Maya 2015 now supports Pixar's OpenSubDiv mesh smoothing method. This allows for much faster playback of animated meshes over legacy smoothing methods. This is possible because OpenSubDiv utilizes parallel CPU and GPU architectures. Support for OpenSubDiv lets you view animated mesh-smoothed characters and objects as smoothed meshes without slowing down the frame rate.
If you look closely at the manipulator for moving and scaling, you'll see that there are now plane handles that let you move and scale within a plane along two axes at once.
The Quad Draw tool has been updated with some great new features including Edge Extend and Auto Weld. Edge Extend lets you create new polygons by extending a current edge and when vertices are place near one another, they can automatically be welded together when Auto Weld is enabled. There is also a new Relax brush that smoothes the mesh across the surface. The Make Live tool lets you set a scanned or dense mesh as a surface to follow. This makes tasks such a retopology much faster and easier.
The Quad Draw tool also includes a new setting that lets you customize the hotkeys for controlling the different tool features. You can also customize the color display that is highlighted when using the different tools.
The Split Polygon tool has been combined with the Interactive Split tool and the Cut Faces tool to create a single cutting tool called the Multi-Cut tool. This single tool can now be used to cut, split and combine polygons without having to switch to different tools.

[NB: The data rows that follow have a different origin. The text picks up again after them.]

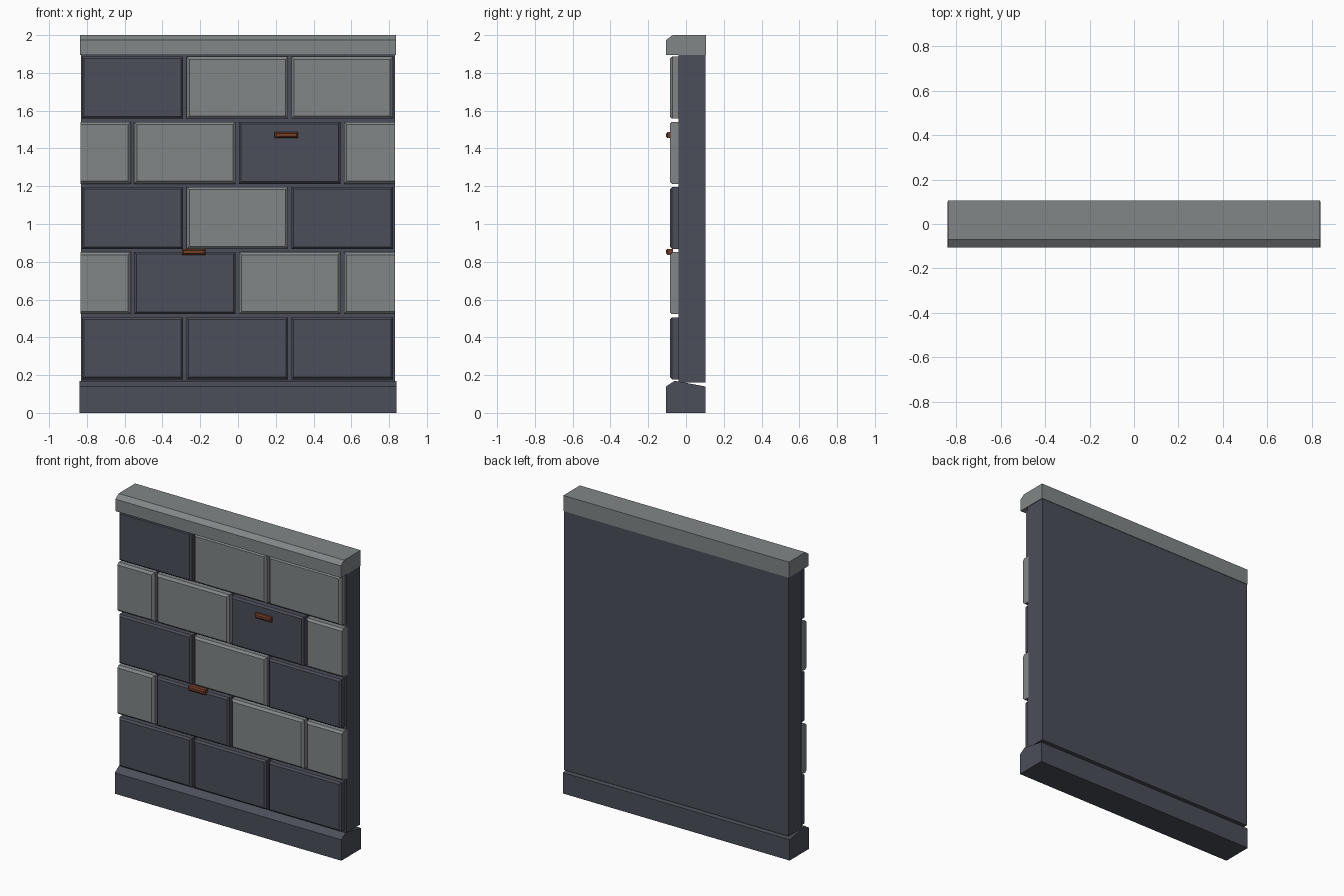
import bpy, bmesh

default = bpy.data.objects.get("Cube")
if default:
    bpy.data.objects.remove(default, do_unlink=True)


def material(name, rgb):
    m = bpy.data.materials.new(name)
    m.use_nodes = True
    m.diffuse_color = (*rgb, 1)
    bsdf = next(n for n in m.node_tree.nodes if n.type == 'BSDF_PRINCIPLED')
    bsdf.inputs["Base Color"].default_value = (*rgb, 1)
    return m


DARK = material("dark slate", (0.07, 0.077, 0.1))
LIGHT = material("light grey stone", (0.22, 0.238, 0.245))
RUST = material("rust brown", (0.17, 0.047, 0.019))


def loft(name, rings, mat):
    """Skin a list of equal point rings and close both ends."""
    bm = bmesh.new()
    loops = [[bm.verts.new(p) for p in ring] for ring in rings]
    n = len(loops[0])
    for a, b in zip(loops, loops[1:]):
        for i in range(n):
            j = (i + 1) % n
            bm.faces.new((a[i], a[j], b[j], b[i]))
    bm.faces.new(loops[0])
    bm.faces.new(loops[-1])
    bmesh.ops.recalc_face_normals(bm, faces=bm.faces)
    mesh = bpy.data.meshes.new(name)
    bm.to_mesh(mesh)
    bm.free()
    mesh.materials.append(mat)
    obj = bpy.data.objects.new(name, mesh)
    bpy.context.collection.objects.link(obj)
    return obj


def extrude_x(name, profile, half, mat):
    return loft(name, [[(x, y, z) for y, z in profile] for x in (-half, half)], mat)


def rect(x0, x1, z0, z1, y):
    return [(x0, y, z0), (x1, y, z0), (x1, y, z1), (x0, y, z1)]


def block(name, x0, x1, z0, z1, y_back, y_front, bevel, mat, cut=0):
    """Box with chamfered front edges; cut = -1 or 1 leaves that side square."""
    left = 0 if cut < 0 else bevel
    right = 0 if cut > 0 else bevel
    return loft(name, [rect(x0, x1, z0, z1, y_back),
                       rect(x0, x1, z0, z1, y_front + bevel),
                       rect(x0 + left, x1 - right, z0 + bevel, z1 - bevel, y_front)], mat)


# Wall core, sloped plinth and chamfered cap
extrude_x("wall_core", [(-0.04, 0.16), (0.102, 0.16), (0.102, 1.905), (-0.04, 1.905)], 0.832, DARK)
extrude_x("plinth", [(-0.105, 0), (0.102, 0), (0.102, 0.14), (-0.06, 0.17), (-0.105, 0.14)], 0.84, DARK)
extrude_x("cap", [(-0.105, 1.895), (0.105, 1.895), (0.105, 2), (-0.07, 2), (-0.105, 1.975)], 0.836, LIGHT)

# Facing blocks in running bond, D = dark and L = light, bottom row first
rows = ["DDD", "LDLL", "DLD", "LLDL", "DLL"]
PITCH, EDGE, GAP = 0.555, 0.832, 0.009
for r, row in enumerate(rows):
    z0 = 0.178 + r * 0.345
    start = -EDGE if len(row) == 3 else -EDGE - PITCH / 2
    for i, tone in enumerate(row):
        x0 = start + i * PITCH
        x1 = x0 + PITCH
        cut = -1 if x0 < -EDGE - GAP else 1 if x1 > EDGE + GAP else 0
        x0 = -EDGE - 0.003 if cut < 0 else x0 + GAP - 0.004
        x1 = EDGE if cut > 0 else x1 - GAP - 0.004
        block(f"block_row{r + 1}_{i + 1}", x0, x1, z0, z0 + 0.328, -0.03, -0.085,
              0.011 if tone == "D" else 0.014, DARK if tone == "D" else LIGHT, cut)

# Small rusty clips
for name, x, z in (("upper_clip", 0.255, 1.47), ("lower_clip", -0.235, 0.852)):
    block(name, x - 0.062, x + 0.062, z - 0.016, z + 0.016, -0.07, -0.106, 0.008, RUST)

Beveling has been improved allowing for non-destructive bevel of corners. Boolean operations have also been improved to be faster and cleaner. There is also a new Convert Selection option to change the current component selection to the edges or vertices that make up the perimeter of the selection.

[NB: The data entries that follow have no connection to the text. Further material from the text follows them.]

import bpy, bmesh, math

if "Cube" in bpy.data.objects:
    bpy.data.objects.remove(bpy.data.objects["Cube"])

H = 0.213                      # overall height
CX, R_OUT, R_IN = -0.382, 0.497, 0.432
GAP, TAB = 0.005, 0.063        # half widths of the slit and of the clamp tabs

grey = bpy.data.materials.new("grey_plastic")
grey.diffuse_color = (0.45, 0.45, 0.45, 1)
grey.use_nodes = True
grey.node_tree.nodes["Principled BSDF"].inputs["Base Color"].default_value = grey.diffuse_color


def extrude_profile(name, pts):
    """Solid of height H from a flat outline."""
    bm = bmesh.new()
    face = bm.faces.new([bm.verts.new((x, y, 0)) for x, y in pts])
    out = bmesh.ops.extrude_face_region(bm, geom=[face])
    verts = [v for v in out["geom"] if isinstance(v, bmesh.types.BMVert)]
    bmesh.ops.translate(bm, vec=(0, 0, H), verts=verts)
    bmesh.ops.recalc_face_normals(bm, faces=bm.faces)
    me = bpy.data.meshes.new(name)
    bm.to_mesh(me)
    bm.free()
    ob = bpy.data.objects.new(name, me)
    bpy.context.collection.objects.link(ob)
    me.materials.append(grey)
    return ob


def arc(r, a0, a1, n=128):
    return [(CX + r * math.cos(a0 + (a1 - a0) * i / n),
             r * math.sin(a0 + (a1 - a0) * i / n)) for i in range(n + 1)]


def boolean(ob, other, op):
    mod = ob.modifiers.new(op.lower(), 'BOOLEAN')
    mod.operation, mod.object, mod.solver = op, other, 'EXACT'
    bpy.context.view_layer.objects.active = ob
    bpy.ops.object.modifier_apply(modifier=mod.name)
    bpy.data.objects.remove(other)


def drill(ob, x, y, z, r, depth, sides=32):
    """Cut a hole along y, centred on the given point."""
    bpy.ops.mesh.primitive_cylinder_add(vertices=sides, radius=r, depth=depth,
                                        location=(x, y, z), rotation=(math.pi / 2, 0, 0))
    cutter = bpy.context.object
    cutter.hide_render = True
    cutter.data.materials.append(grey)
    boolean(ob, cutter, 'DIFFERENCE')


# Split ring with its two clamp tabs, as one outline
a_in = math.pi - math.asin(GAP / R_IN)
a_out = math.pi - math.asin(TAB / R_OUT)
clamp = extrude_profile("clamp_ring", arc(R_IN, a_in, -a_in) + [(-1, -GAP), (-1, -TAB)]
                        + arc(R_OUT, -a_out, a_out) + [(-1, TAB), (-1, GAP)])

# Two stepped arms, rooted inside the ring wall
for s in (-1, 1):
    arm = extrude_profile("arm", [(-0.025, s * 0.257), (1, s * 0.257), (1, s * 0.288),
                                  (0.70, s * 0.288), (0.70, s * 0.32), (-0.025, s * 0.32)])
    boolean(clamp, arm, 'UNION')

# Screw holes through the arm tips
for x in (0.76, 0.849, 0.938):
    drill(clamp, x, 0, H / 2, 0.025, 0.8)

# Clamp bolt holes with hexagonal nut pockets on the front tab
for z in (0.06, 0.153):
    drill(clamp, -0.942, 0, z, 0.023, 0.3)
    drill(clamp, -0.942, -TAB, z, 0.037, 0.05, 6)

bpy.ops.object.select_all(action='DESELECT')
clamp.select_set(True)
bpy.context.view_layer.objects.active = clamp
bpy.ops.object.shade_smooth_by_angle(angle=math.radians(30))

The UV Editor has also been improved with several great new features. The new multi-threaded Unfold3D mapping option lets you define cuts and then automatically unfolds the mesh for painting. The results are good because neighboring faces are kept together. There is also an Optimize feature that cleans up the UVs that are twisted along with a Distortion shader that lets you visually see the areas that are tightly bunched with red areas showing the stretched UVs and blue areas showing the compressed UVs, as shown in Figure 4.
Figure 4: The Distortion shader quickly shows which UVs are stretched and compressed. Image courtesy of Autodesk
There are also several new editing features such as Nudge UVs, Normalize: Scale on Closest Tile, and Create UV Shell, which creates a UV shell from the current selection. The UV Editor also includes support for multi-tiled textures that are common in Mudbox and ZBrush. These tiles are presented in a grid and you can easily move UV shells between the different tiles.
Skinning characters is one of the trickiest aspects of character modeling, but the new Geodesic Voxel Binding feature handles this task by allowing for some flexibility when dealing with overlapping objects. It can also work with multiple objects. The system voxelizes the skeleton and the skin mesh and computes a good fit. This results in skin weights that are more realistic than other binding options and the system is compatible with most game engines.
Since Maya is used in so many different industries, it is common to see features custom-made for other types of users. However, with this release, game developers should rejoice because almost every new feature is specifically designed to help game creators be more efficient and cool effects just got easier to do.
From the advanced simulation tools like Bifrost and Bullet Physics to the new ShaderFX Editor and improved Quad Draw and Multi-Cut tools, game developers have a lot to be happy about. And all the back-end engines wouldn't be that helpful if you couldn't see their results, but the new Viewport 2.0 improvements make it possible to see all these simulation improvements directly in the viewport letting you tweak the effect until it is just right and rendering it out only once.